BEGIN Recorded data

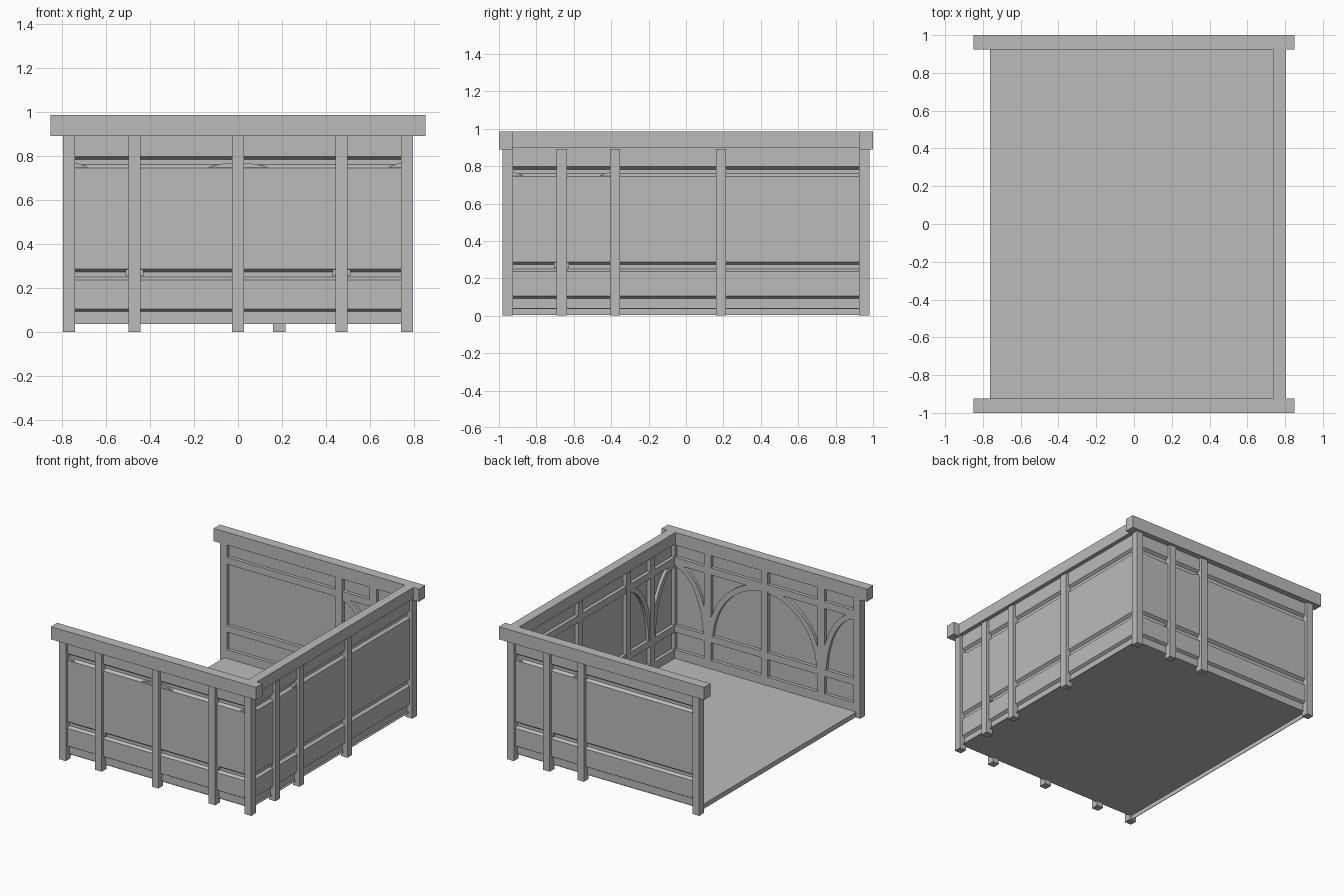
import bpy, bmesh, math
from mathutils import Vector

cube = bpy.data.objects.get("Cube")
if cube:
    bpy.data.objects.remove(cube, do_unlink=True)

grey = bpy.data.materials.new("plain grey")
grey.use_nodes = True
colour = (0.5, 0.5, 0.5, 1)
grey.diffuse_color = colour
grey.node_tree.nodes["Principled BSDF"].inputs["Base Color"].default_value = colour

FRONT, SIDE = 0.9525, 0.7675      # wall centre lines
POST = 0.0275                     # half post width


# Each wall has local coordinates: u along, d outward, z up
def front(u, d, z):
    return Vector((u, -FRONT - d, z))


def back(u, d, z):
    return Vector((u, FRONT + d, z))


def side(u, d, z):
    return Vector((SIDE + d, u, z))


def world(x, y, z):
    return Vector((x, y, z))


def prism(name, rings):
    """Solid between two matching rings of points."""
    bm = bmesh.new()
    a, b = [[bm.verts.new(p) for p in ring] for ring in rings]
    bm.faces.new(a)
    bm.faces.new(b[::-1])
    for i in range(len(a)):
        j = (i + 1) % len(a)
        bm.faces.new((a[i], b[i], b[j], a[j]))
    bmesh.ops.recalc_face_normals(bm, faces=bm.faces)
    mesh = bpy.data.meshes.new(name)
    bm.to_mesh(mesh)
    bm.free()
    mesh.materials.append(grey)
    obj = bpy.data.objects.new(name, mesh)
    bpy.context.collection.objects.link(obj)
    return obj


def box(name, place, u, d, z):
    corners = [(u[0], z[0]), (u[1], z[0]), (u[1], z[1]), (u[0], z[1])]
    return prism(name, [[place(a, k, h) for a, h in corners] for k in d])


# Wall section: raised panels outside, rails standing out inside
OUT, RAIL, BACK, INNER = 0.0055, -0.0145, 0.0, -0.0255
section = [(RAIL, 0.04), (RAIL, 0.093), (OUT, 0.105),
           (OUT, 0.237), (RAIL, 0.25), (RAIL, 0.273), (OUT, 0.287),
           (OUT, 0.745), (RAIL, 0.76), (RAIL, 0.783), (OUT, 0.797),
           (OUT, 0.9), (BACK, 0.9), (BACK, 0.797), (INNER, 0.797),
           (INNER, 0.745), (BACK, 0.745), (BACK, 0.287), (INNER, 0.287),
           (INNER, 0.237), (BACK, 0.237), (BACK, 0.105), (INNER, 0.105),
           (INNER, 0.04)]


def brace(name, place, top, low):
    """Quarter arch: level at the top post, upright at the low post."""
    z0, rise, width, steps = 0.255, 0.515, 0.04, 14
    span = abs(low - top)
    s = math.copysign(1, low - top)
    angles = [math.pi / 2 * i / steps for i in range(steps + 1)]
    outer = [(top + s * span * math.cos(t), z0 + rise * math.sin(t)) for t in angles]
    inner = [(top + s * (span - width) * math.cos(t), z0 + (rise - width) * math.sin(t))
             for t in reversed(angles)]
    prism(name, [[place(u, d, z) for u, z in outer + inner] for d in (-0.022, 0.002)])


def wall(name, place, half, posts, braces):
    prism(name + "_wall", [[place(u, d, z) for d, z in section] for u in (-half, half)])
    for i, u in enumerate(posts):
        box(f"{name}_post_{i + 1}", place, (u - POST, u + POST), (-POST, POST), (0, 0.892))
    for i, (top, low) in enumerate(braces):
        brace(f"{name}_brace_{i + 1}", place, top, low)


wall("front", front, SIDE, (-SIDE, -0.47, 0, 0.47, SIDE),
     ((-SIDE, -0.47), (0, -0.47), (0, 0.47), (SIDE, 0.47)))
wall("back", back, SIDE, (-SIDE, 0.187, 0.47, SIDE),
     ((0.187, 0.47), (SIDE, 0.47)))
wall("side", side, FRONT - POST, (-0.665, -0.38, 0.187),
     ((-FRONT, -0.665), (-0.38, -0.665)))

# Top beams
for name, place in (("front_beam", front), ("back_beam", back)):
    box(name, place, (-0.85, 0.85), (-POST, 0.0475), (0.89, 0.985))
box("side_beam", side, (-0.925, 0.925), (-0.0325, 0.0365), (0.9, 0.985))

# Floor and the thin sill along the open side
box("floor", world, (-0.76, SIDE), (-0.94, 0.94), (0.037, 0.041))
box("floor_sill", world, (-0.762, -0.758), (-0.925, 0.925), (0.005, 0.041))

END Recorded data
BEGIN Recorded data

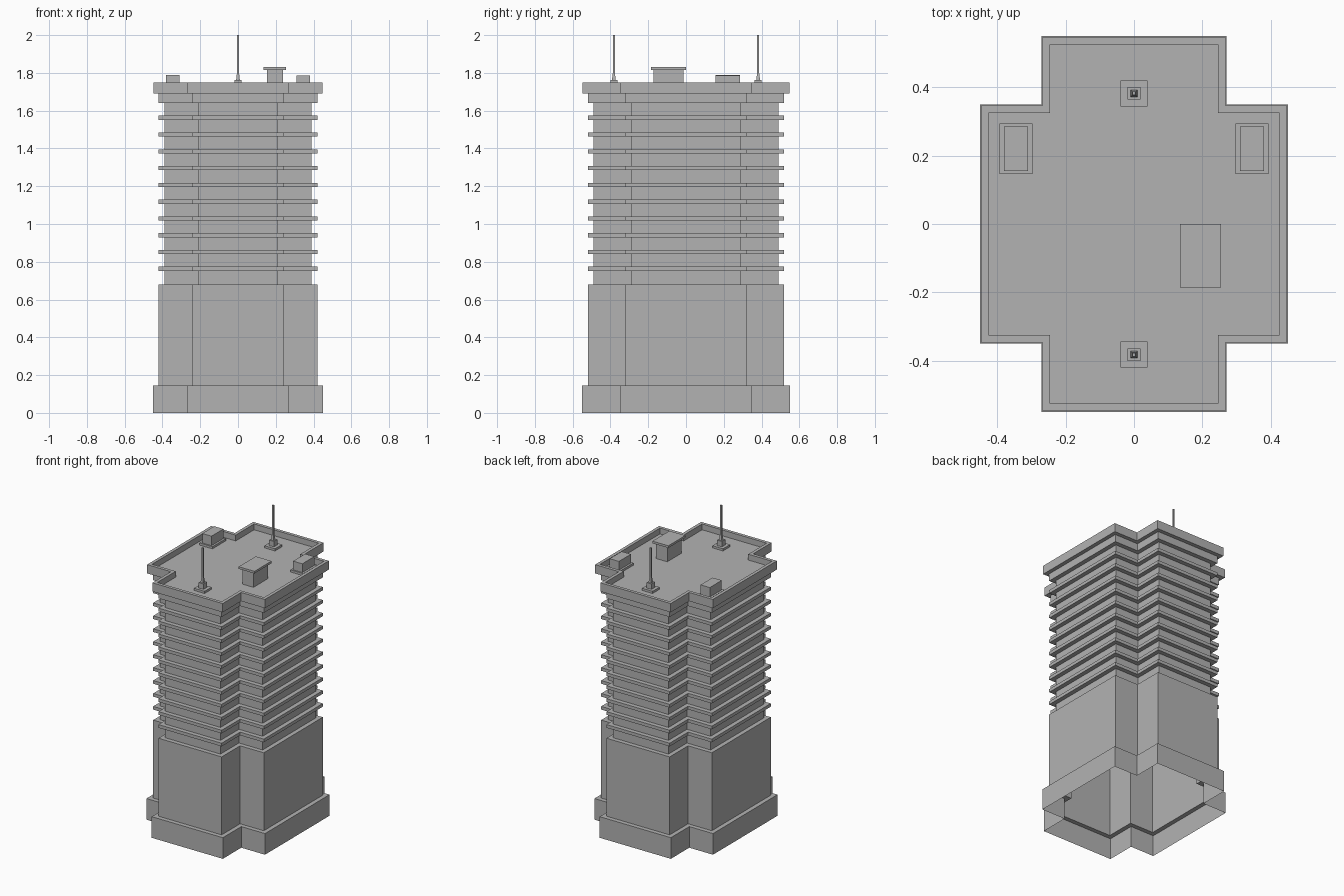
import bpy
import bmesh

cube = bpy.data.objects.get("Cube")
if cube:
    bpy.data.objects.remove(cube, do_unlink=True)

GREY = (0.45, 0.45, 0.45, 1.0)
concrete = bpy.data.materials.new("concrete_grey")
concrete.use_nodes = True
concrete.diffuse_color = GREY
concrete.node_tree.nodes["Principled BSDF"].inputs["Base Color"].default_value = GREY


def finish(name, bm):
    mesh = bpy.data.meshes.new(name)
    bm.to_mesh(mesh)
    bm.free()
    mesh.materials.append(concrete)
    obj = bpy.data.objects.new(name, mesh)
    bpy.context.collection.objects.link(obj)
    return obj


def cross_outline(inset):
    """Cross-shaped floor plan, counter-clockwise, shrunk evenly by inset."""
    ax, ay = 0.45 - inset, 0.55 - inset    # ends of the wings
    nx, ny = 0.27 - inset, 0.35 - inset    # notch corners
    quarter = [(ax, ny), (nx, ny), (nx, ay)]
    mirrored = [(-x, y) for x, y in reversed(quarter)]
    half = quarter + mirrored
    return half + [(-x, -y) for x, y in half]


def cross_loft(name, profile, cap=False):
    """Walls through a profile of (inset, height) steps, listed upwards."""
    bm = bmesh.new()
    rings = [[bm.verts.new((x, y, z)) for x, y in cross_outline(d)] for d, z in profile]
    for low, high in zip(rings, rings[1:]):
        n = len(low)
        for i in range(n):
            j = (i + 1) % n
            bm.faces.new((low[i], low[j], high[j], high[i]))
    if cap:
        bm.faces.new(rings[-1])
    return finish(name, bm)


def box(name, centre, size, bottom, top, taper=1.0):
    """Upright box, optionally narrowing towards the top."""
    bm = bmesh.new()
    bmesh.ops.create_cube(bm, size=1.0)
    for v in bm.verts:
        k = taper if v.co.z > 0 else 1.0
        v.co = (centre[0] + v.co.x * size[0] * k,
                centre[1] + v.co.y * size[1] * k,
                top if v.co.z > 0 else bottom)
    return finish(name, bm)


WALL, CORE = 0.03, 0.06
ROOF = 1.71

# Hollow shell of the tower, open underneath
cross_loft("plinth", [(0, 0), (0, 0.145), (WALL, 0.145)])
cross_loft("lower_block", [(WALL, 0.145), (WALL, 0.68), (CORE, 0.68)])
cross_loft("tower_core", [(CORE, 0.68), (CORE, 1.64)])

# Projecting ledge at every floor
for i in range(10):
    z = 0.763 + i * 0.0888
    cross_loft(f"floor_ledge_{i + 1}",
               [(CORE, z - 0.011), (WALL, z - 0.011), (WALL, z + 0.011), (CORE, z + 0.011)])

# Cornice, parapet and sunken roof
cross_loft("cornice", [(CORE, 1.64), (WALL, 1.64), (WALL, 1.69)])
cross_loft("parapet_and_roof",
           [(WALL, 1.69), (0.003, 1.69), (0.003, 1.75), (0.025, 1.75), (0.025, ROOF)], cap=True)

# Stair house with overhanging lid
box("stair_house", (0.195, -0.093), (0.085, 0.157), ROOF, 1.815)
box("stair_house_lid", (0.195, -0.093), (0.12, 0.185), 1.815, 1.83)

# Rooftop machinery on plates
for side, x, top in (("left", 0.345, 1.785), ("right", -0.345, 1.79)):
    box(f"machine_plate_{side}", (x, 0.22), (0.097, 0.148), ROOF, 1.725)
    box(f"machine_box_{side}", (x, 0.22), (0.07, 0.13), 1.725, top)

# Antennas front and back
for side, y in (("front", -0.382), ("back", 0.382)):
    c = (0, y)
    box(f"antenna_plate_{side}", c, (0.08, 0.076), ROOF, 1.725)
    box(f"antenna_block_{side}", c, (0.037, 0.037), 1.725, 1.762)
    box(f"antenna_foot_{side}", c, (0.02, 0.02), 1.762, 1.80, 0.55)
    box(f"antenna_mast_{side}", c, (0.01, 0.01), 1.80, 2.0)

END Recorded data
BEGIN Recorded data

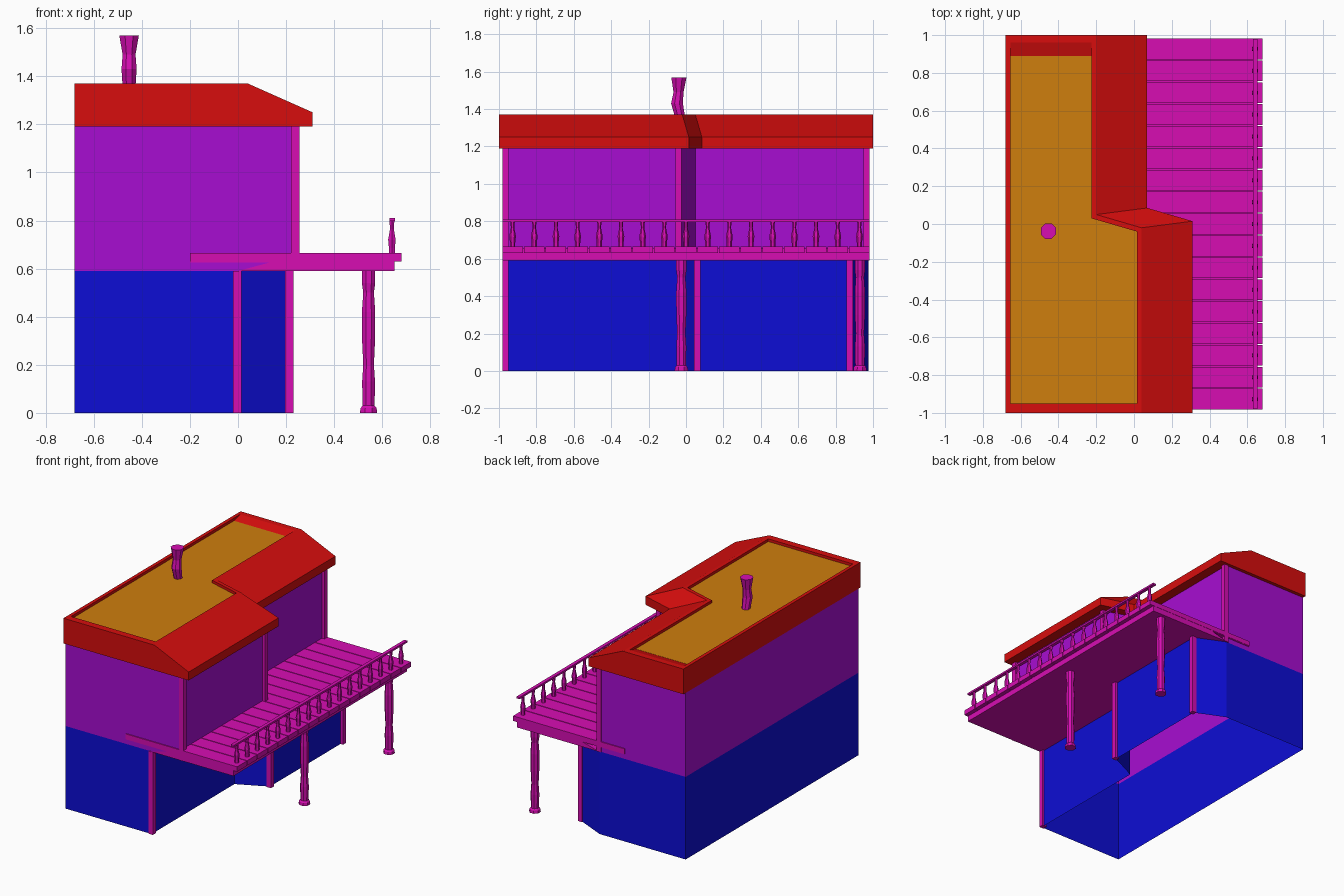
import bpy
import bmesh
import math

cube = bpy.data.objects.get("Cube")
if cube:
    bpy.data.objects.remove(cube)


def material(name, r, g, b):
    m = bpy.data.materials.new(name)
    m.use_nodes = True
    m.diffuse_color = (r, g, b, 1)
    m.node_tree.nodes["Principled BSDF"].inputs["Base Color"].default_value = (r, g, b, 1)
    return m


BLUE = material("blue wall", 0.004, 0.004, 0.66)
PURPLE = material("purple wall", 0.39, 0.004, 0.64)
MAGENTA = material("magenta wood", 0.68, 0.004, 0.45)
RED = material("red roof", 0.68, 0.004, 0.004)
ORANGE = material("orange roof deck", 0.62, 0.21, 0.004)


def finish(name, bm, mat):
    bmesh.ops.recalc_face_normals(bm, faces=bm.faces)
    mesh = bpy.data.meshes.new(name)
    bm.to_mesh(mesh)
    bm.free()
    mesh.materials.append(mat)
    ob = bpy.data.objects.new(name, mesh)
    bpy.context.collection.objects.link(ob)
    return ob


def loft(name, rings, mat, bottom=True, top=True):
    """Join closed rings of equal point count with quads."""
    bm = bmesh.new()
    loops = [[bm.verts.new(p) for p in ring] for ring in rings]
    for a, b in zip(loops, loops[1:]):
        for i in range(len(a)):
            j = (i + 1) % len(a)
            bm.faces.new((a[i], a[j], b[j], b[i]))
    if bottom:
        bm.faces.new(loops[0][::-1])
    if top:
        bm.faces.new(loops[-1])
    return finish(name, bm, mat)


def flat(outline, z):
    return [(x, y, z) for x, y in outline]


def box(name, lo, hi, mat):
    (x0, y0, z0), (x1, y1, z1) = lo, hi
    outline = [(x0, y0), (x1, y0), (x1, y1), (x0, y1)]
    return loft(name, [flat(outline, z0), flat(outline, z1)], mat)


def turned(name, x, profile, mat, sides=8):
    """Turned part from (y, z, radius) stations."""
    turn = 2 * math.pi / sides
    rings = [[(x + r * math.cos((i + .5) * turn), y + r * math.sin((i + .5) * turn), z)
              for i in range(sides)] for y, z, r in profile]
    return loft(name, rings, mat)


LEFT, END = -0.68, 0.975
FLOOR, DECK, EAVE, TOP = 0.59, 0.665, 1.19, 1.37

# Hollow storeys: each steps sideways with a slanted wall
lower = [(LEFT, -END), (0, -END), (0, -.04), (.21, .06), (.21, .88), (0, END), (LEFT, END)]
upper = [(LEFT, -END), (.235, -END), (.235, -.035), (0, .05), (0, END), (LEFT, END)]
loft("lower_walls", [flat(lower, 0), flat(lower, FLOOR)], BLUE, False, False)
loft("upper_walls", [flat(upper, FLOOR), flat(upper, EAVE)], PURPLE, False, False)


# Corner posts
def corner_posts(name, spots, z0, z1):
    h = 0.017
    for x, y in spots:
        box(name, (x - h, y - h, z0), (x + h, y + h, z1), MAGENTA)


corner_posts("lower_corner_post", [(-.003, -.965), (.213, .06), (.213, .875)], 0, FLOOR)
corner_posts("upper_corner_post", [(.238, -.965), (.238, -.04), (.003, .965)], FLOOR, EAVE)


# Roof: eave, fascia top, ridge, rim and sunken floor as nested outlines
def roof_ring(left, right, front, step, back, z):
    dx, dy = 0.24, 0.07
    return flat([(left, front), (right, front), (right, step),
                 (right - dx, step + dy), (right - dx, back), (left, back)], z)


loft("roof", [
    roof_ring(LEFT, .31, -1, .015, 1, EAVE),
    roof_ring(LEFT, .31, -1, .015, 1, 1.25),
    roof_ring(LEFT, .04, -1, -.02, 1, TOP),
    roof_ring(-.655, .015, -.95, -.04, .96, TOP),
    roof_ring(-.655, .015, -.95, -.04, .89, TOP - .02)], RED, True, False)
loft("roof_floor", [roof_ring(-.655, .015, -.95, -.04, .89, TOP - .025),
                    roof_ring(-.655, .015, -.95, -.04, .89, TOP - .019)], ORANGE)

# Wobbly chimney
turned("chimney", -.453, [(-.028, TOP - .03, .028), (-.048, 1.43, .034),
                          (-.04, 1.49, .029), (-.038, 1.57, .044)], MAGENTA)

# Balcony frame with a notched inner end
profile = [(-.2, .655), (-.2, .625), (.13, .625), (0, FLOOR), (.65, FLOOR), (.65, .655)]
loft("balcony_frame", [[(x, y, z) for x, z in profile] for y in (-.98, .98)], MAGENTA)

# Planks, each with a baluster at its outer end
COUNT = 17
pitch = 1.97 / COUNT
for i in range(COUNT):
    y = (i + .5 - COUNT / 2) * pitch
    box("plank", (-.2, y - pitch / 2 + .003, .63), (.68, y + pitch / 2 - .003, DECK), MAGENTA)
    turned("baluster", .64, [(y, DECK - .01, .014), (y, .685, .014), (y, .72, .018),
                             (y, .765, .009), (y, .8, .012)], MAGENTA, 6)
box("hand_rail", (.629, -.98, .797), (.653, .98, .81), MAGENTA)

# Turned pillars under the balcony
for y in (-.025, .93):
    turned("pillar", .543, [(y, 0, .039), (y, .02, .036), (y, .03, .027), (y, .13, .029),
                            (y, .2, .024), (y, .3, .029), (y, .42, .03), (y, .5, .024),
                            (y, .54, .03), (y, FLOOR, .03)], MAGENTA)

END Recorded data

**What you have to do**
How many lines in the entries contain the string "rise"? Give the number only.

**Problem solution**
3